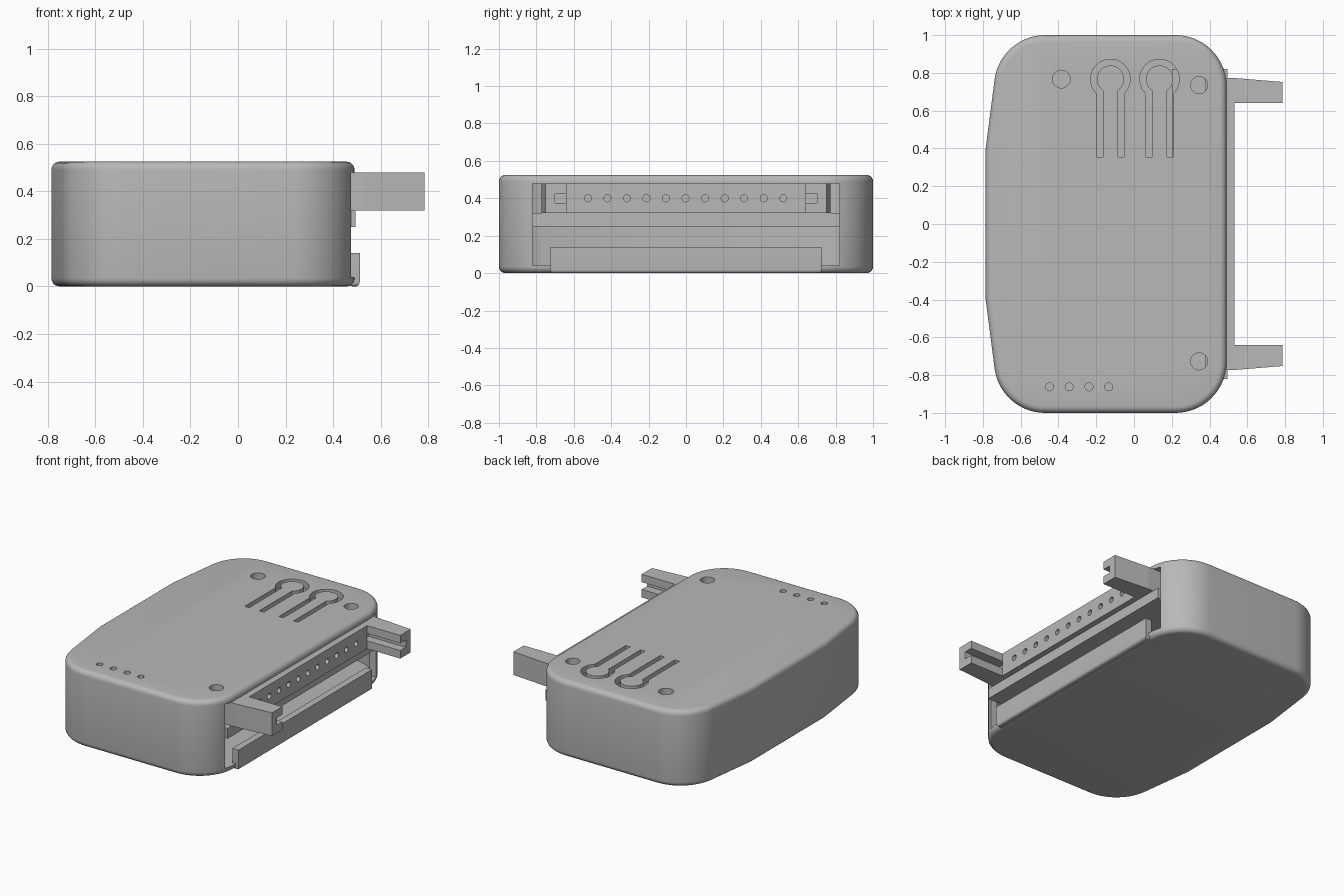
import bpy, bmesh, math
from mathutils import Vector

if "Cube" in bpy.data.objects:
    bpy.data.objects.remove(bpy.data.objects["Cube"])

grey = bpy.data.materials.new("housing grey")
grey.diffuse_color = (0.48, 0.48, 0.48, 1)
grey.use_nodes = True
grey.node_tree.nodes["Principled BSDF"].inputs["Base Color"].default_value = grey.diffuse_color


def prism(name, pts, z0, z1, bevel=0.0, bottom_only=False):
    """Extrude a closed xy outline from z0 to z1, optionally rounding the rims."""
    bm = bmesh.new()
    face = bm.faces.new([bm.verts.new((x, y, z0)) for x, y in pts])
    ext = bmesh.ops.extrude_face_region(bm, geom=[face])["geom"]
    for v in ext:
        if isinstance(v, bmesh.types.BMVert):
            v.co.z = z1
    bmesh.ops.recalc_face_normals(bm, faces=bm.faces)
    if bevel:
        rim = [e for e in bm.edges if abs(e.verts[0].co.z - e.verts[1].co.z) < 1e-6
               and not (bottom_only and e.verts[0].co.z > z0 + 1e-6)]
        bmesh.ops.bevel(bm, geom=rim, offset=bevel, segments=5, profile=0.5, affect='EDGES')
    me = bpy.data.meshes.new(name)
    bm.to_mesh(me)
    bm.free()
    me.materials.append(grey)
    ob = bpy.data.objects.new(name, me)
    bpy.context.collection.objects.link(ob)
    return ob


def box(name, x0, x1, y0, y1, z0, z1, **kw):
    return prism(name, [(x0, y0), (x1, y0), (x1, y1), (x0, y1)], z0, z1, **kw)


def circle(cx, cy, r, n=32):
    return [(cx + r * math.cos(2 * math.pi * i / n), cy + r * math.sin(2 * math.pi * i / n))
            for i in range(n)]


def cut(ob, cutters):
    """Subtract the cutters, then delete them."""
    for c in cutters:
        m = ob.modifiers.new("cut", 'BOOLEAN')
        m.operation, m.solver, m.object = 'DIFFERENCE', 'EXACT', c
    bpy.context.view_layer.update()
    new = bpy.data.meshes.new_from_object(ob.evaluated_get(bpy.context.evaluated_depsgraph_get()))
    ob.modifiers.clear()
    ob.data = new
    for c in cutters:
        bpy.data.objects.remove(c)


def smooth(ob):
    bpy.ops.object.select_all(action='DESELECT')
    ob.select_set(True)
    bpy.context.view_layer.objects.active = ob
    bpy.ops.object.shade_smooth_by_angle(angle=math.radians(30))


def case_outline(d, r, n=14):
    """Case plan shrunk by d, with the four main corners rounded to radius r."""
    corners = [(0.49 - d, -1 + d, r), (0.49 - d, 1 - d, r), (-0.708 + d, 1 - d, r),
               (-0.785 + d, 0.4, 0), (-0.785 + d, -0.4, 0), (-0.708 + d, -1 + d, r)]
    out = []
    for i, (x, y, rad) in enumerate(corners):
        p = Vector((x, y))
        if not rad:
            out.append((x, y))
            continue
        a = (Vector(corners[i - 1][:2]) - p).normalized()
        b = (Vector(corners[(i + 1) % 6][:2]) - p).normalized()
        half = a.angle(b) / 2
        c = p + (a + b).normalized() * rad / math.sin(half)
        s = p + a * rad / math.tan(half) - c
        sweep = math.pi - 2 * half
        for k in range(n + 1):
            t = sweep * k / n
            out.append((c.x + s.x * math.cos(t) - s.y * math.sin(t),
                        c.y + s.x * math.sin(t) + s.y * math.cos(t)))
    return out


def button_slot(cx, cy, n=28):
    """Keyhole-shaped groove around a flexible push button."""
    def arc(r, w):
        a0 = -math.acos(w / r)
        a1 = math.pi - a0
        return [(cx + r * math.cos(a0 + (a1 - a0) * i / n),
                 cy + r * math.sin(a0 + (a1 - a0) * i / n)) for i in range(n + 1)]
    end = 0.355
    outer = [(cx + 0.073, end)] + arc(0.105, 0.073) + [(cx - 0.073, end)]
    inner = [(cx + 0.039, end)] + arc(0.072, 0.039) + [(cx - 0.039, end)]
    return outer + inner[::-1]


# Hollow case with side opening
case = prism("case", case_outline(0, 0.27), 0, 0.525, bevel=0.035)
tools = [prism("cavity", case_outline(0.045, 0.225), 0.04, 0.48),
         box("opening", 0.3, 0.6, -0.82, 0.82, 0.04, 0.48)]
# Lid holes: screws, indicator, status lights, push buttons
holes = [(0.345, 0.735, 0.045), (0.345, -0.727, 0.045), (-0.385, 0.767, 0.047)]
holes += [(x, -0.862, 0.021) for x in (-0.447, -0.343, -0.238, -0.134)]
tools += [prism("hole", circle(*h), 0.42, 0.6) for h in holes]
tools += [prism("slot", button_slot(x, 0.767), 0.42, 0.6) for x in (-0.125, 0.135)]
cut(case, tools)
smooth(case)

# Bottom lip across the opening
lip = box("bottom_lip", 0.465, 0.512, -0.725, 0.725, 0, 0.14, bevel=0.018, bottom_only=True)
smooth(lip)

# Shelf carrying the connector
box("connector_shelf", 0.2, 0.495, -0.82, 0.82, 0.25, 0.32)

# Connector block with a row of pin holes
connector = box("connector", 0.375, 0.533, -0.64, 0.64, 0.32, 0.479)
pins = []
for i in range(11):
    p = prism("pin_hole", circle(0, 0, 0.019, 16), -0.06, 0.06)
    p.rotation_euler = (0, math.pi / 2, 0)
    p.location = (0.533, -0.525 + 0.1045 * i, 0.4)
    pins.append(p)
cut(connector, pins)
smooth(connector)

# Grooved guide arms
for side, label in ((1, "back"), (-1, "front")):
    pts = [(0.375, 0.64), (0.785, 0.64), (0.785, 0.752), (0.53, 0.773), (0.375, 0.773)]
    arm = prism("guide_arm_" + label, [(x, y * side) for x, y in pts], 0.32, 0.479)
    ys = sorted((0.6 * side, 0.7 * side))
    cut(arm, [box("groove", 0.5, 0.9, ys[0], ys[1], 0.375, 0.425)])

### WORK REQUIRED
Copy nothing but the lines from the top of the data down to the line containing "face = bm.faces.new([bm.verts.new((x, y, z0))", and leave the pictures out.

### RESPONSE TO THIS TASK
import bpy, bmesh, math
from mathutils import Vector

if "Cube" in bpy.data.objects:
    bpy.data.objects.remove(bpy.data.objects["Cube"])

grey = bpy.data.materials.new("housing grey")
grey.diffuse_color = (0.48, 0.48, 0.48, 1)
grey.use_nodes = True
grey.node_tree.nodes["Principled BSDF"].inputs["Base Color"].default_value = grey.diffuse_color


def prism(name, pts, z0, z1, bevel=0.0, bottom_only=False):
    """Extrude a closed xy outline from z0 to z1, optionally rounding the rims."""
    bm = bmesh.new()
    face = bm.faces.new([bm.verts.new((x, y, z0)) for x, y in pts])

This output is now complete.